Which HPV Vaccination Schedule is Best: 1, 2 or 3 Doses?
Gardasil HPV vaccine can prevent cervical cancer
A new cervical cancer prevention study of women first offered Human Papillomavirus (HPV) vaccine found that 1-dose of quadrivalent HPV vaccine was as effective as 3-doses at preventing histologically confirmed, high–grade cervical lesions.
This Australian study’s finding published online on July 15, 2019, supports the hypothesis that the 1-dose HPV vaccination schedule may be a viable strategy when working towards the global elimination of cervical cancer.
These researchers said ‘If one dose could prevent precancerous cervical lesions, then global cervical cancer prevention would be greatly facilitated.’
This is an important goal since about 90 percent of cervical cancer cases are caused by HPV.
Furthermore, ‘herd protection could not explain our finding of equivalent one and 2-dose effectiveness as three unless herd protection impacted 1 and 2-dose recipients to a greater extent than unvaccinated and 3-dose recipients.’
This study included 250,648 women in Australia with 19.5 percent unvaccinated, 69.8 percent had received 3-doses, 7.3 percent 2-doses, and 3.4 percent just 1-dose of the HPV vaccine.
This study’s limitations include some degree of under–linkage and inaccurate data linkage because Australia does not have a unique national identifier, which impacts the classifications of vaccinated women as unvaccinated.
Additionally, these researchers said ‘we believe that these data support decision-makers to consider how a 1-dose HPV vaccination schedule, or a planned schedule with a 3–5 year interval between doses, could reduce vaccine demand globally, which currently exceeds vaccine supply.’

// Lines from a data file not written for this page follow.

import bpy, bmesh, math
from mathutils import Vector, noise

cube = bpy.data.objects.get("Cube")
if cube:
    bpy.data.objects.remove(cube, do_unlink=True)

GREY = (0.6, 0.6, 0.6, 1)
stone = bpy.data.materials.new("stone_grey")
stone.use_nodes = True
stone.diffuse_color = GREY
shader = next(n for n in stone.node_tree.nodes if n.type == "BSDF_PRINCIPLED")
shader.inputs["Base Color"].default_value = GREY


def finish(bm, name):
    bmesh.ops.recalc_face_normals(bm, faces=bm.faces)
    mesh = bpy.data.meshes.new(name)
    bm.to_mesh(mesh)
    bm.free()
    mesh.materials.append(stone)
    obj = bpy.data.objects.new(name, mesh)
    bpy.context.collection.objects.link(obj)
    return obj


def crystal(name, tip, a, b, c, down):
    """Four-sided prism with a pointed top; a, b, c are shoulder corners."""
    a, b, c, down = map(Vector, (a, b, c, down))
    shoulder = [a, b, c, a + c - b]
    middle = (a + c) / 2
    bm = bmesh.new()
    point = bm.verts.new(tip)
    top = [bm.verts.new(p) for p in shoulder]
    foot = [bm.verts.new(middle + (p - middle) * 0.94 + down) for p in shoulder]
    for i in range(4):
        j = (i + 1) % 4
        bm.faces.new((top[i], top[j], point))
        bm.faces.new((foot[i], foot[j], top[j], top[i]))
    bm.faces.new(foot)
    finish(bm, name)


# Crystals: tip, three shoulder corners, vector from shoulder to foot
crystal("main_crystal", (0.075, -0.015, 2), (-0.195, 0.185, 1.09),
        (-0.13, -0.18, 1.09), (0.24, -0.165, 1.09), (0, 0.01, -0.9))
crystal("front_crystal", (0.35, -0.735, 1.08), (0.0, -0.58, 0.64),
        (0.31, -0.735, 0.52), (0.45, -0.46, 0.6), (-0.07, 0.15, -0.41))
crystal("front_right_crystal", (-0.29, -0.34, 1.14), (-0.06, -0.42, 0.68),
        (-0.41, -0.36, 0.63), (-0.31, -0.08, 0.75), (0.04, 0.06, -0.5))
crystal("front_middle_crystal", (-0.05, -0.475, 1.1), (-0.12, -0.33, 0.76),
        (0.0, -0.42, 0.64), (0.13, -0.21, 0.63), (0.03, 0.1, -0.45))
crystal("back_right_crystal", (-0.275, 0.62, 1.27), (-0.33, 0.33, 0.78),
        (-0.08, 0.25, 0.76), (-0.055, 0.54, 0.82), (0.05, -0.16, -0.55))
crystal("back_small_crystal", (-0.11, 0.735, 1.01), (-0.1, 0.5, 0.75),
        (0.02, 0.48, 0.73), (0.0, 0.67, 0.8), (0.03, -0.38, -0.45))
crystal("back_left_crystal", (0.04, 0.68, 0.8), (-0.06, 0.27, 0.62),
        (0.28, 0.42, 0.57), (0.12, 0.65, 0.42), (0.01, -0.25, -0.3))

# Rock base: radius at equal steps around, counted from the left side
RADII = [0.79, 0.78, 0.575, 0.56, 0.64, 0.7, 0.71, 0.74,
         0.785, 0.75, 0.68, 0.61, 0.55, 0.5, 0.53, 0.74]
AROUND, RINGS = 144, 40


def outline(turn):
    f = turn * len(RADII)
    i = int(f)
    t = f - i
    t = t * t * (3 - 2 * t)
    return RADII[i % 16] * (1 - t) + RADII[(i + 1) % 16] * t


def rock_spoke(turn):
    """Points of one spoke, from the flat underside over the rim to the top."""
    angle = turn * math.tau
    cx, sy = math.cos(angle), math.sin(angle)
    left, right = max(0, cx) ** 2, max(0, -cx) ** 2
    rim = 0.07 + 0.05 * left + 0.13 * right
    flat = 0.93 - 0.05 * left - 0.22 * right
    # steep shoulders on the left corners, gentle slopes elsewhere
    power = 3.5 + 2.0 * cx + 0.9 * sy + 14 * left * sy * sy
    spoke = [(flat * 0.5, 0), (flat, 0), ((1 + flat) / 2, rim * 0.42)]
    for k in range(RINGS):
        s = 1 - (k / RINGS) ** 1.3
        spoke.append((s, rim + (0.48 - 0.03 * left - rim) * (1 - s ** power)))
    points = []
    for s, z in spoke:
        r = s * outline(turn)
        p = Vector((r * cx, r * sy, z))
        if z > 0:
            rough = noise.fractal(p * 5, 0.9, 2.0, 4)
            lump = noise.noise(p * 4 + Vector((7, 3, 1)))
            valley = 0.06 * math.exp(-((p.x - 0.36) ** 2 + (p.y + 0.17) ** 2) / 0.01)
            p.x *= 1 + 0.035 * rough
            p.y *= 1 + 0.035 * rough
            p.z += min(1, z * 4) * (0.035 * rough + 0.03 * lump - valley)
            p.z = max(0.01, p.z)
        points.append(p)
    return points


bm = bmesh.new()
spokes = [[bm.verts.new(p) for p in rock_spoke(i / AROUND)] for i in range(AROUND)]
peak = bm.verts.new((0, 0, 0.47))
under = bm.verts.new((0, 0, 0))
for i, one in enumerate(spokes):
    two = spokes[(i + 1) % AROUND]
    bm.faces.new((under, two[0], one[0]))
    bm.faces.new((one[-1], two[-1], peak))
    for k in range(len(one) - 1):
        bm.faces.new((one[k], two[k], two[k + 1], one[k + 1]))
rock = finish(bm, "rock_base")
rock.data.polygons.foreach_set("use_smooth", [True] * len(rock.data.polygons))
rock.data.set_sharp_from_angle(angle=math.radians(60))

But the Gardasil 9 vaccine manufacturer appears to be resolving this supply/demand imbalance.
During July 2019, Merck said it is spending $1.68 billion, opening 2 new Gardasil production plants, and adding 525 related jobs.
To clarify the Gardasil 9 vaccine dosing schedule, the Centers for Disease Control and Prevention (CDC) publish the following information:
- Who should still receive a 3-dose schedule?
- The CDC continues to recommend a 3-dose schedule for persons starting the HPV vaccination series on or after the 15th birthday, and for persons with certain immunocompromising conditions. The 2nd vaccine dose should be given 1–2 months after the 1st dose, and the 3rd dose, should be given 6 months after the first dose.
- Who should receive just 2-doses?
- Two doses of the HPV vaccine are recommended for all boys and girls at ages 11-12; the vaccine can be given as early as age 9. If you wait until they’re older, they may need three doses instead of two.
In the USA, HPV vaccines have been licensed for use among women since 2006 and among men since 2010.
HPV infections are so common that nearly all men and women will get at least one type of HPV at some point in their lives. Nearly 80 million Americans are currently infected with some type of HPV, says the CDC.
About 14 million Americans, including teens, become infected each year.
HPV is spread through intimate skin-to-skin contact. You can get HPV by having vaginal, anal, or oral sex with someone who has the virus.
Cervical cancer is the only type of HPV cancer with a recommended screening test. The other types of HPV cancer may not be detected until they cause health problems.
HPV vaccination helps prevent these cancers by preventing infections that cause these cancers, says the CDC.
HPV vaccines, like any medicine, can cause side effects, which you are encouraged to report to the CDC or a healthcare provider.
Financial support programs for cancer vaccines can be found at Vaccine Discounts.